The idea of receiving psychotherapy in a museum might seem unusual. However, art psychotherapists are increasingly looking towards the rich resources of museums and galleries to aid them in their clinical work.
Art therapy, or art psychotherapy, sees people expressing their feelings and experiences through art, as well as (or instead of) through words. It can be used to help people of all ages, living with a wide range of emotional or physical conditions.
NHS art psychotherapists usually work in designated therapy rooms in hospitals or outpatient centres, but for our recent study we wanted to explore how conducting art psychotherapy in a museum could be beneficial to a group with complex mental health difficulties.
Research has found that people “see themselves” in museum objects, and that reflecting on our responses to objects can tell us something about ourselves. For example, an object can evoke powerful emotions, or symbolise an aspect of our current or past experiences. So we wanted to tap into museum objects to help our participants develop greater self-understanding. To our knowledge, this was the first time that museum objects would be used for this kind of art psychotherapy for adults accessing NHS mental health services.
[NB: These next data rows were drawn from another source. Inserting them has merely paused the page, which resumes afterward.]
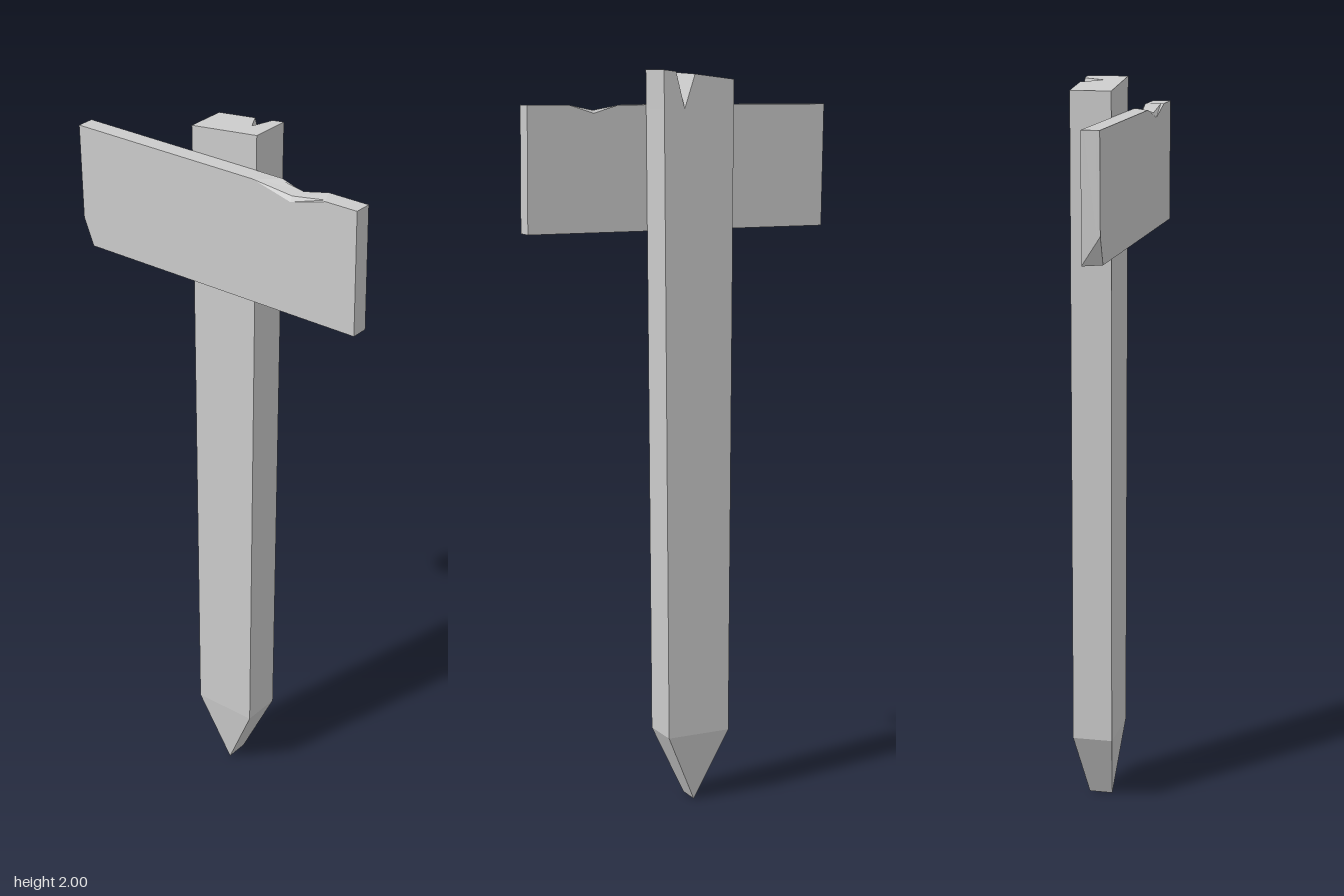
import * as THREE from 'three';

const material = new THREE.MeshStandardMaterial({ color: 0xcccccc, flatShading: true });

// Skins a stack of matching counter-clockwise rings and closes both ends
function loft(name, rings, flatten) {
  const pos = [];
  const tri = (a, b, c) => {
    if (new THREE.Triangle(a, b, c).getArea() > 1e-7) pos.push(...a, ...b, ...c);
  };
  for (let r = 0; r + 1 < rings.length; r++) {
    const lo = rings[r], hi = rings[r + 1];
    lo.forEach((p, i) => {
      const j = (i + 1) % lo.length;
      tri(p, lo[j], hi[j]);
      tri(p, hi[j], hi[i]);
    });
  }
  const cap = (ring, flip) => {
    for (const [a, b, c] of THREE.ShapeUtils.triangulateShape(ring.map(flatten), [])) {
      if (flip) tri(ring[a], ring[c], ring[b]);
      else tri(ring[a], ring[b], ring[c]);
    }
  };
  cap(rings[0], true);
  cap(rings[rings.length - 1], false);
  const geometry = new THREE.BufferGeometry();
  geometry.setAttribute('position', new THREE.Float32BufferAttribute(pos, 3));
  geometry.computeVertexNormals();
  const mesh = new THREE.Mesh(geometry, material);
  mesh.name = name;
  return mesh;
}

// Post section: four corners plus the three points of the split in the back
function postRing(height, left, right, front, back, split) {
  const [x0, xm, x1, zm] = split;
  return [[left, front], [right, front], [right, back], [x1, back], [xm, zm], [x0, back], [left, back]]
    .map(([x, z]) => new THREE.Vector3(x, height(x), z));
}

// Board outline at one depth: dip in the top edge, chip at the lower right-hand corner
function boardRing(z, dip, chip) {
  const [x0, xm, ym, x1] = dip;
  return [
    [0.44, 1.578], [0.437, 1.911], [x1, 1.91], [xm, ym], [x0, 1.909],
    [-0.442, 1.906], [-0.437, 1.573 + 0.075 * chip], [-0.437 + 0.03 * chip, 1.573],
  ].map(([x, y]) => new THREE.Vector3(x, y, z));
}

export function createModel() {
  const group = new THREE.Group();
  group.name = 'signpost';

  // Post: wedge tip, long shaft, slanted top with a V split
  const closed = [0.04, 0.04, 0.04, -0.08];
  group.add(loft('post', [
    postRing(() => 0, 0, 0, 0.01, -0.055, [0, 0, 0, -0.055]),
    postRing(() => 0.195, -0.095, 0.088, 0.03, -0.08, closed),
    postRing(() => 1.9, -0.104, 0.099, 0.03, -0.08, closed),
    postRing((x) => 1.988 + 0.122 * x, -0.105, 0.1, 0.03, -0.08, [0.01, 0.042, 0.065, -0.025]),
  ], (p) => new THREE.Vector2(p.x, -p.z)));

  // Board: plank with a worn dip on top and a chipped front corner
  group.add(loft('board', [
    boardRing(0.03, [0.18, 0.25, 1.888, 0.32], 0),
    boardRing(0.037, [0.175, 0.25, 1.896, 0.323], 0.15),
    boardRing(0.07, [0.133, 0.24, 1.893, 0.34], 0.83),
    boardRing(0.078, [0.125, 0.24, 1.88, 0.345], 1),
  ], (p) => new THREE.Vector2(p.x, p.y)));

  return group;
}
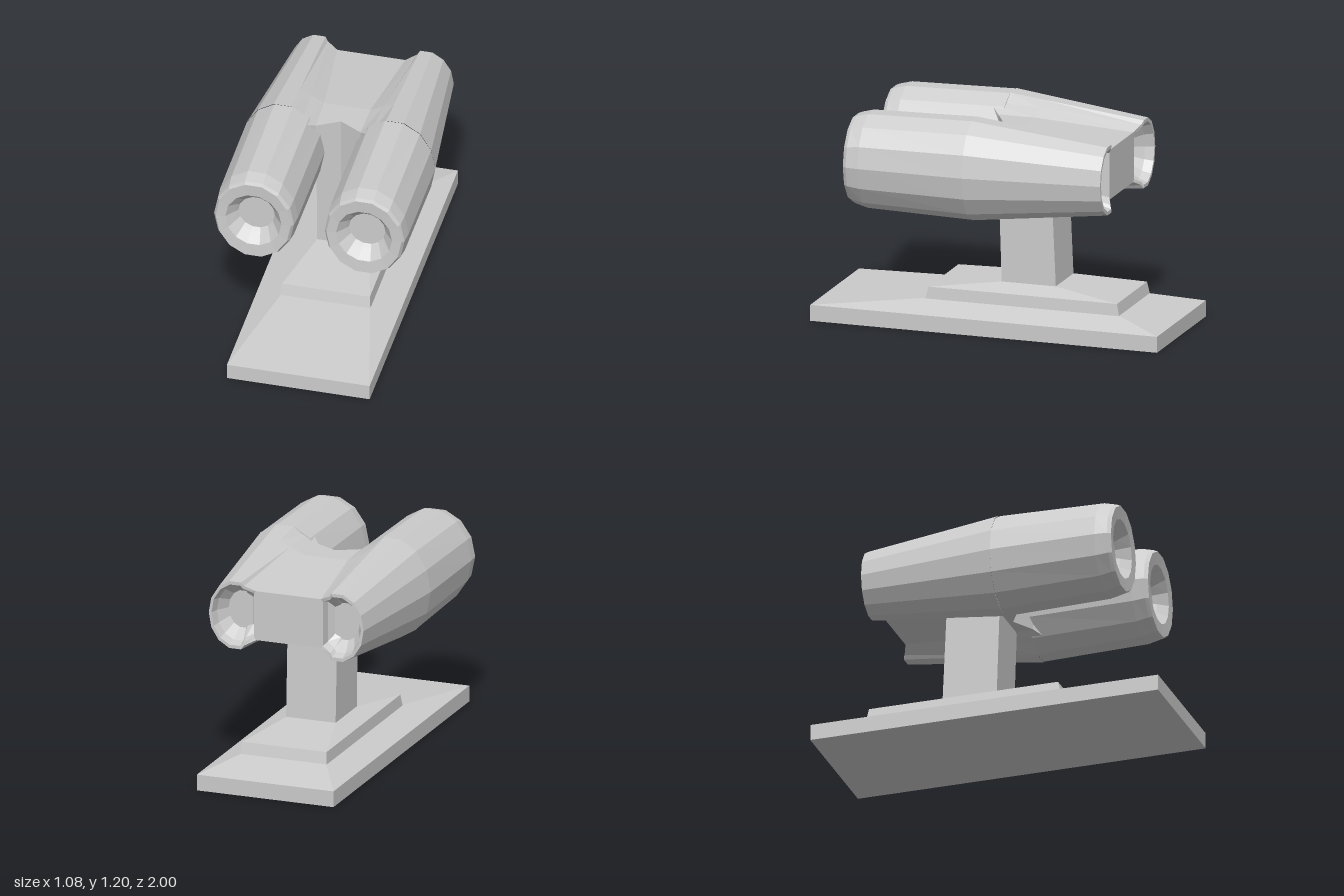
import * as THREE from 'three';

const CY = 0.92; // height of the optical axes
const SIDES = 14;
const material = new THREE.MeshStandardMaterial({ color: 0xcccccc, flatShading: true });

// Skin a row of equal-length cross-sections
// (each runs clockwise when seen from the end of the row)
function loft(name, loops, closed = true) {
  const pos = [];
  const same = (p, q) => p.every((v, i) => Math.abs(v - q[i]) < 1e-6);
  const tri = (a, b, c) => {
    if (!same(a, b) && !same(b, c) && !same(a, c)) pos.push(...a, ...b, ...c);
  };
  for (let k = 0; k + 1 < loops.length; k++) {
    const A = loops[k], B = loops[k + 1], n = A.length;
    for (let i = 0; i < (closed ? n : n - 1); i++) {
      const j = (i + 1) % n;
      tri(A[i], B[i], A[j]);
      tri(A[j], B[i], B[j]);
    }
  }
  const geometry = new THREE.BufferGeometry();
  geometry.setAttribute('position', new THREE.Float32BufferAttribute(pos, 3));
  geometry.computeVertexNormals();
  const mesh = new THREE.Mesh(geometry, material);
  mesh.name = name;
  return mesh;
}

const collapse = (loop, c) => loop.map(() => c);
const mirrorX = (loop) => loop.map(([x, y, z]) => [-x, y, z]).reverse();
const flipY = (loop) => loop.map(([x, y, z]) => [x, 2 * CY - y, z]).reverse();

// Point k of a 14-sided oval barrel section, k = 0 at the inner end of the flat top
function ovalPoint(cx, k, rx, ry, z) {
  const a = ((k - 0.5) * 2 * Math.PI) / SIDES;
  return [cx + rx * Math.sin(a), CY + ry * Math.cos(a), z];
}
const oval = (cx, rx, ry, z) =>
  Array.from({ length: SIDES }, (_, k) => ovalPoint(cx, k, rx, ry, z));

// Rectangular section for the stand
const rect = (y, hx, zBack, zFront) =>
  [[-hx, y, zBack], [hx, y, zBack], [hx, y, zFront], [-hx, y, zFront]];

function capped(name, loops) {
  const mid = (l) => [0, l[0][1], (l[0][2] + l[2][2]) / 2];
  const first = loops[0], last = loops[loops.length - 1];
  return loft(name, [collapse(first, mid(first)), ...loops, collapse(last, mid(last))]);
}

// Outer side of the rear housing; t = 0 at the eyepieces, 1 at the widest section
function housingArc(t, z) {
  const s = THREE.MathUtils.lerp(0.685, 1, t);
  return Array.from({ length: 9 }, (_, k) => {
    const [x, y] = ovalPoint(0.315, k, 0.225, 0.2865, z);
    return [0.265 + (x - 0.265) * s, CY + (y - CY) * s, z];
  });
}

// Full housing section: centre, bridge edge, valley point, outer arc, then reflections
function housingLoop({ t, z, bridge }) {
  const top = bridge;
  const half = [...top, ...housingArc(t, z), ...flipY(top)];
  return [...half, ...mirrorX(half).slice(1, -1)];
}

const STATIONS = [
  { t: 0, z: -0.69, bridge: [[0, 1.06, -0.655], [0.19, 1.06, -0.655], [0.25, 1.09, -0.68]] },
  { t: 0.75, z: -0.11, bridge: [[0, 1.11, -0.11], [0.13, 1.11, -0.11], [0.205, 1.148, -0.11]] },
  { t: 1, z: 0.08, bridge: [[0, 1.11, 0.03], [0.125, 1.11, 0.1], [0.19, 1.155, 0.17]] },
];

export function createModel() {
  const model = new THREE.Group();

  // Stepped stand
  model.add(
    capped('base', [
      rect(0, 0.4, -1, 1), rect(0.09, 0.4, -1, 1), rect(0.145, 0.25, -0.73, 0.39),
    ]),
    capped('upperStep', [
      rect(0.14, 0.253, -0.73, 0.39), rect(0.21, 0.246, -0.715, 0.372),
      rect(0.248, 0.145, -0.326, -0.015),
    ]),
    capped('column', [
      rect(0.24, 0.145, -0.327, -0.015), rect(0.85, 0.145, -0.3, 0.005),
    ]),
  );

  // Rear housing: tapering shells joined by the bridge
  model.add(loft('housing', STATIONS.map(housingLoop)));

  // Notched front and flat back of the bridge
  const row = (half) => [...half.slice(1).map(([x, y, z]) => [-x, y, z]).reverse(), ...half];
  const low = (r) => r.map(([x, y, z]) => [x, 2 * CY - y, z]);
  const front = row(STATIONS[2].bridge).reverse();
  const back = row(STATIONS[0].bridge.slice(0, 2));
  model.add(
    loft('bridgeFront', [low(front), front], false),
    loft('bridgeBack', [low(back), back], false),
  );

  // Eyepiece cup: thin rim, sloping wall and recessed lens
  const edge = STATIONS[0].bridge.slice(1);
  const rim = [...edge, ...housingArc(0, -0.69), ...flipY(edge)];
  const inset = (s, dz) =>
    rim.map(([x, y, z]) => [0.3 + (x - 0.3) * s, CY + (y - CY) * s, z + dz]);
  const floor = inset(0.55, 0).map(([x, y]) => [x, y, -0.57]);
  const cup = [collapse(rim, [0.3, CY, -0.57]), floor, inset(0.82, 0.05), inset(0.9, 0), rim];

  // Front barrel: closed tube, bevelled rim and recessed lens
  const cx = 0.31;
  const sections = [
    [0.23, 0.285, 0.08], [0.23, 0.271, 0.68], [0.224, 0.252, 0.75], [0.21, 0.243, 0.77],
    [0.157, 0.168, 0.765], [0.115, 0.118, 0.71], [0.102, 0.102, 0.69],
  ].map(([rx, ry, z]) => oval(cx, rx, ry, z));
  const barrel = [
    collapse(sections[0], [cx, CY, 0.08]), ...sections,
    collapse(sections[0], [cx, CY, 0.69]),
  ];

  for (const side of ['left', 'right']) {
    const place = side === 'left' ? (l) => l : mirrorX;
    model.add(
      loft(side + 'Eyepiece', cup.map(place)),
      loft(side + 'Barrel', barrel.map(place)),
    );
  }
  return model;
}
We predicted, based on findings from arts in health and art therapy case studies, that a museum setting could help inspire creativity among group members. There is also evidence that a non-clinical space could help people to feel more connected to each other and their local community, and less “set apart” by their mental health difficulties.
Working for ²gether NHS Foundation Trust, we delivered a programme for seven adults aged 18-25 at two museums in Gloucester over 18 weeks. Each session lasted for 90 minutes and started and finished in a private education room at the museums.
Original article by Alison Coles – Source The Independent